Google Fonts contains hundreds of free, open-source fonts and although they're primarily optimised for the web, they're equally great for use in print projects.

While many of the fonts aren't the most visually attractive (honestly, you'd probably be better off using Comic Sans in some cases!), there are some absolute gems and in particular, some of the more popular additions are exceptionally well designed. When used correctly, these fonts can breathe a whole new lease of life into a previously dull and uninspiring project.

For most designers, spotting a great font that is perfectly suited to a particular project is easily done; the difficulty lies in combining multiple typefaces that look great alongside each other. This can also be an extremely time-consuming process and when you're charging clients by the hour, it's time you simply can't afford to lose.

To help solve this problem, Fastprint created a typography 'cheat sheet' for Google Fonts, presented in an infographic format below. It contains twenty of the most popular typefaces from Google Fonts cross-referenced to decipher which typeface combinations work well, not so well or not at all.
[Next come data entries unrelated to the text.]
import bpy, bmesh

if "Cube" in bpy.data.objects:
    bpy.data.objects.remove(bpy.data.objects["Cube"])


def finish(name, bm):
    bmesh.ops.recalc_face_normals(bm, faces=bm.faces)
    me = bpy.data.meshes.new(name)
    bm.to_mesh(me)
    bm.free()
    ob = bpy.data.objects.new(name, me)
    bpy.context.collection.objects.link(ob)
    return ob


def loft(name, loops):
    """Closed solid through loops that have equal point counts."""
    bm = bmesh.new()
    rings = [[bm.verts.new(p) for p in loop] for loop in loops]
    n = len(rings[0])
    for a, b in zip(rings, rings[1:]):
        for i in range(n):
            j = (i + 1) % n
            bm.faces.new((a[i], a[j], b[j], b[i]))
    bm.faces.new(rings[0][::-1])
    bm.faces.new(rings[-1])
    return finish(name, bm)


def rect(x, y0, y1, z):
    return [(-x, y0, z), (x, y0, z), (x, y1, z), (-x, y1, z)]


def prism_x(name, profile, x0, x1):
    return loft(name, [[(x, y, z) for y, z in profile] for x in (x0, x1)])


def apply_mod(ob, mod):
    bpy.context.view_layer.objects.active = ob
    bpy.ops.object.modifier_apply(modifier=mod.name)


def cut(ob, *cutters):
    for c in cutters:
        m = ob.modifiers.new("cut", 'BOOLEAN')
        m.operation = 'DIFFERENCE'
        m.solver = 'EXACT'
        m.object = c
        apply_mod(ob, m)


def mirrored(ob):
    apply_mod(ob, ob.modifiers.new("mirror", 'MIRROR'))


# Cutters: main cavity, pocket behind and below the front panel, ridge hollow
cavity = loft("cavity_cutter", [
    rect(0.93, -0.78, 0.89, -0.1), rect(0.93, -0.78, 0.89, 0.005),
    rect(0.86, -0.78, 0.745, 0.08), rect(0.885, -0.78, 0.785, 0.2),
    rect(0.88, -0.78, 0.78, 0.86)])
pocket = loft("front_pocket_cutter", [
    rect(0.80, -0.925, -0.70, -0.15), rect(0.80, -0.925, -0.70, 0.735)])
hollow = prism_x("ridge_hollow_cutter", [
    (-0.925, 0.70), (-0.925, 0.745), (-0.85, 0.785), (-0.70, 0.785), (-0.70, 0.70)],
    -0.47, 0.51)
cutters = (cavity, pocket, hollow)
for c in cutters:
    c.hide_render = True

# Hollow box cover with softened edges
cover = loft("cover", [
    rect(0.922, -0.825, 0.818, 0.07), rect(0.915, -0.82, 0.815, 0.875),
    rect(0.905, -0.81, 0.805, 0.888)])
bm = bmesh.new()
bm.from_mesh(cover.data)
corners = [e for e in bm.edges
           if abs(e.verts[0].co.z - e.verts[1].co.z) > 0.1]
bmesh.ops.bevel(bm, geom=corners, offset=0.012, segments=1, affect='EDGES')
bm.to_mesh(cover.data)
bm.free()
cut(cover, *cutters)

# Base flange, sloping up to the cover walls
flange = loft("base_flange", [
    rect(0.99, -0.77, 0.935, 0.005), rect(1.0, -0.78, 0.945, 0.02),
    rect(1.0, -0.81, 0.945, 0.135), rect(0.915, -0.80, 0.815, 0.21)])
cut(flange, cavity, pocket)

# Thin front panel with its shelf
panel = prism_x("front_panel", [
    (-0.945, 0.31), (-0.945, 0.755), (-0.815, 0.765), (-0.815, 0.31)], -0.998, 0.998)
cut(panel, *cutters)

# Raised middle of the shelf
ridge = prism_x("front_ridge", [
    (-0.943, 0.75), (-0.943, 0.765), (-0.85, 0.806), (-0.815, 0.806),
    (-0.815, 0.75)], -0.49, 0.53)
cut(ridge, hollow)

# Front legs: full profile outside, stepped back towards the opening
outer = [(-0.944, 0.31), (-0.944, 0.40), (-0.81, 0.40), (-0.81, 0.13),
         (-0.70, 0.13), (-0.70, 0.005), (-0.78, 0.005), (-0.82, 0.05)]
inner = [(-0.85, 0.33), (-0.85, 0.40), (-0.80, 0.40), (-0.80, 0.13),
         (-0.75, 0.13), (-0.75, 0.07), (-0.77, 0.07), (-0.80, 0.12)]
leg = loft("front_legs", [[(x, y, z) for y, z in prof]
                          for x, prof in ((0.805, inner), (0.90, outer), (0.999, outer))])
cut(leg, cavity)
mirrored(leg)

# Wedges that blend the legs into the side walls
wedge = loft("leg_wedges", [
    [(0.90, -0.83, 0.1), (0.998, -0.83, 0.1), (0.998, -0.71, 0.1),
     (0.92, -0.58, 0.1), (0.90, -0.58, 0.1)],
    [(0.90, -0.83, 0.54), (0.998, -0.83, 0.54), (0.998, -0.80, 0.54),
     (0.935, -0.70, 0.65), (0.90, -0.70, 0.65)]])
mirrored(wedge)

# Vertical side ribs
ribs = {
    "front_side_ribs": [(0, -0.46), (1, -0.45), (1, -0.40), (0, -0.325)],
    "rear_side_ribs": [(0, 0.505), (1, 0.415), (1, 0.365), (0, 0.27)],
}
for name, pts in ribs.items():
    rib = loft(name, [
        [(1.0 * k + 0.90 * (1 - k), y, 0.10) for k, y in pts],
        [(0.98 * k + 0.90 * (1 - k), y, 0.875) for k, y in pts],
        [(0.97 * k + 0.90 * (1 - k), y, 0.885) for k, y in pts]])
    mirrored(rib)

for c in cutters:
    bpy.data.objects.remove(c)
There are 400 unique typeface combinations in total.

Using the infographic is as simple as cross-referencing from horizontal to vertical (or vice-versa) to determine the compatibility of each unique typeface combination.

Note: We originally drew inspiration for our infographic from this handout created by the International Journal of Typography in 1992.--